I had been listening to a variety of music while creating ACT that tended towards the pulsating and rhythmic, so I wanted to have a sound which could reflect a multi-sensorial experience. My dear friend, Erin J. Gilbert, suggested Peter Adjaye’s work. After listening to some of his compositions made with his brother, David, for the project Music for Architecture, I knew I’d found someone who might help me establish the potential sound needed to create the atmosphere of this world.

I sent Peter a list of music I’d been listening to in order to help him register the framework I wanted to work within, as well as sharing some of my notes on the story. From there, I left him to it. The final soundscape he created is what you are experiencing as you move through the space. It is the perfect accompaniment to the story, following you through in a beautiful, measured way. 

Toyin Ojih Odutola, A Countervailing Theory, 2020. Installation view, The Curve, Barbican, 11 August 2020 – 24 January 2021 © Toyin Ojih Odutola. Courtesy of the artist and Jack Shainman Gallery, New York. Photo: Tim Whitby / Getty Images

The concept of A Countervailing Theory feels very important at the moment – being able to have one and being able to share one – where did the idea come (from)?

There’s something which often comes up when I read the responses to the show thus far that slightly troubles me: that I’ve somehow created a vision of utopia in ancient West Africa. This was never the intention, never the focus. The reason it’s called a “theory” is to challenge notions of oppression and my own implicit biases about power.

Showing ACT at the Barbican Centre, in London, was important. This is the same city where – not too far from the Barbican – the British Museum holds ‘The Benin Bronzes’: 16th century bronze caste plates that found their way to the institution via dubious means. The colonialist history that colours cultural institutions in the UK was present in my mind as I created the works for the show. Also, when I became cognizant of the fact that I was the first woman artist of African descent and heritage to show in The Curve gallery, I knew I had to create a work to activate this much needed conversation around oppression, the legacy of colonialism and looting of an entire continent’s wealth and artefacts.

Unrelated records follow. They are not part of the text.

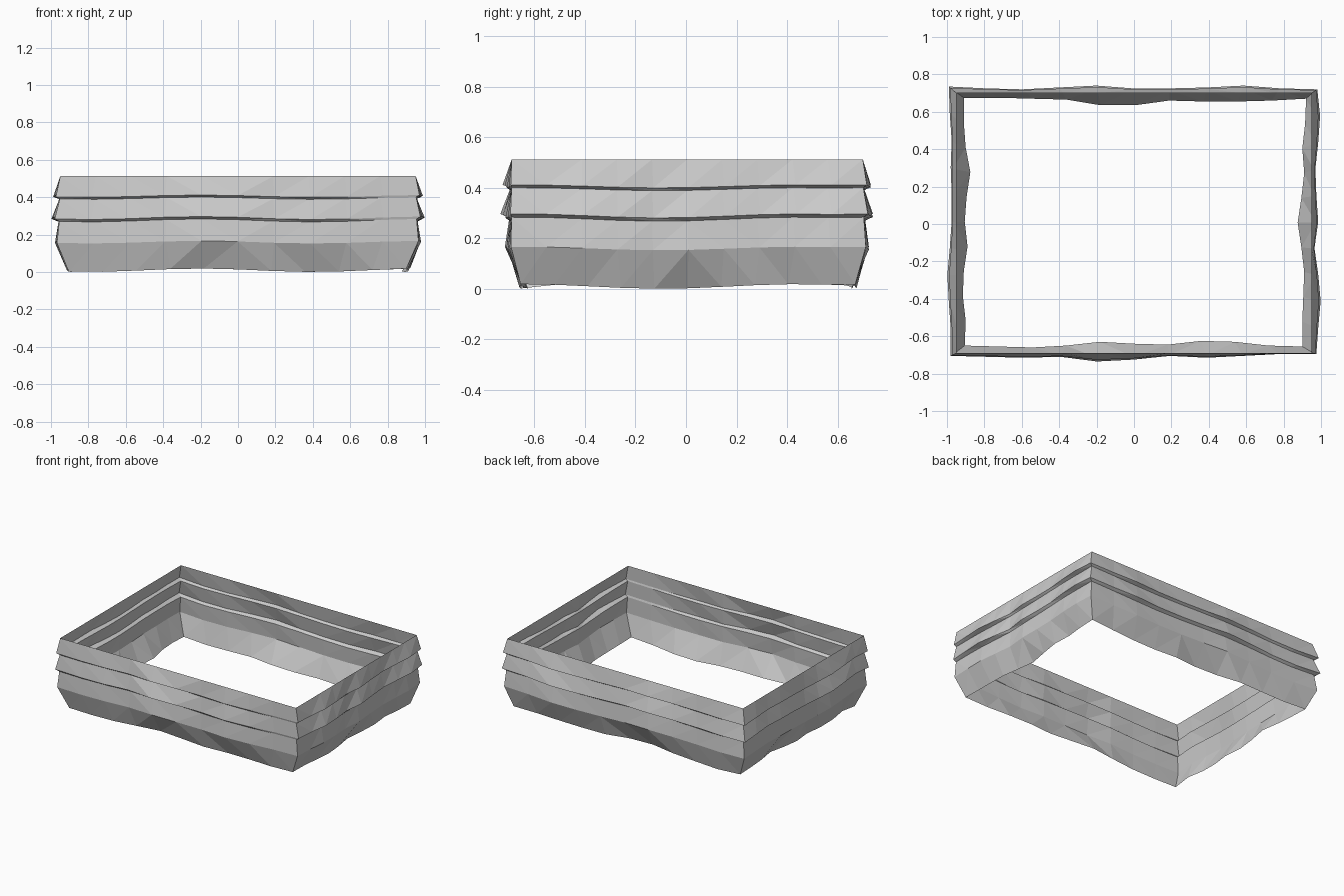
import bpy, bmesh, math

if "Cube" in bpy.data.objects:
    bpy.data.objects.remove(bpy.data.objects["Cube"])

N = 10  # segments per side

# Wavy distance of each wall from the centre, counter-clockwise: front, right, back, left
# (axis, sign, straight top rim, widest tier edge, bottom hem)
WALLS = [
    ("y", -1, .69, [.705, .71, .715, .71, .735, .725, .705, .715, .705, .695, .695],
                   [.65, .655, .66, .65, .63, .64, .645, .625, .63, .65, .655]),
    ("x", 1, .95, [.975, .985, .998, .985, .965, .985, .975, .97, .985, .995, .98],
                  [.90, .90, .905, .91, .895, .875, .895, .91, .90, .915, .92]),
    ("y", 1, .70, [.72, .725, .74, .73, .725, .725, .74, .73, .72, .725, .735],
                  [.67, .66, .655, .655, .66, .635, .635, .665, .67, .675, .675]),
    ("x", -1, .95, [.99, .985, .975, .98, .975, .975, .985, .998, .99, .98, .98],
                   [.91, .91, .90, .875, .895, .905, .89, .91, .915, .90, .905]),
]

# Profile from top to bottom: (height, wave height, flare from rim to tier edge or hem)
PROFILE = [
    (.513, 0, 0.0),
    (.406, .006, .8),
    (.395, .006, .1),
    (.289, .008, 1.0),
    (.276, .008, .2),
    (.160, .007, .6),
    (.010, .009, None),
]


def distance(wall, i, flare):
    axis, sign, rim, edge, hem = WALLS[wall % 4]
    d = hem[i] if flare is None else rim + flare * (edge[i] - rim)
    return sign * d


def ring(z, wave, flare):
    pts = []
    for w in range(4):
        # The neighbouring walls decide where this wall starts and ends
        a = distance(w - 1, N, flare)
        b = distance(w + 1, 0, flare)
        for i in range(N):
            along = a + (b - a) * i / N
            out = distance(w, i, flare)
            if WALLS[w][0] == "y":
                h = math.cos(2 * math.pi * (along + .2) / 1.2)
                pts.append((along, out, z + wave * h))
            else:
                h = -math.cos(2 * math.pi * (along + .1) / 1.1)
                pts.append((out, along, z + wave * h))
    return pts


# Tiered, open-ended skirt made of one thin sheet
bm = bmesh.new()
rings = [[bm.verts.new(p) for p in ring(*row)] for row in PROFILE]
for upper, lower in zip(rings, rings[1:]):
    for i in range(len(upper)):
        j = (i + 1) % len(upper)
        bm.faces.new((lower[i], lower[j], upper[j], upper[i]))
bmesh.ops.triangulate(bm, faces=bm.faces[:])
mesh = bpy.data.meshes.new("tiered_skirt")
bm.to_mesh(mesh)
bm.free()
skirt = bpy.data.objects.new("tiered_skirt", mesh)
bpy.context.collection.objects.link(skirt)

The story you experience in ACT is not fair, it’s not utopic, it’s a mining – it’s a means to bring up questions that are often buried, ignored, and lied about to avoid a nation’s discomfort around its global power. It is also a story for young people to see that there is more to image-making and world-building than they might realize.

There is a key moment in the narrative of the story where the two main characters share their stories, finally seeing one another, and an understanding comes to the fore. It usurps the striated world which is imposed upon them and from there they lay the groundwork to build a new world, but they do not live to see it come to fruition.

You may think because of how a system regards you and people like you, your agency and power is inconsequential, but it is not. Utopias are traps. The world we are trying to build is always in flux, always subject to questioning, rigour, and collective engagement in order to change. The world you see on the walls of The Curve gallery is rather similar to ours, where those who believe they have a right to what they have will do anything in their power to perpetuate that right, even if it is a lie. I’m simply asking: what do we do with this knowledge?

Toyin Ojih Odutola, A Countervailing Theory, is at the Barbican Curve Gallery until 24 January 2021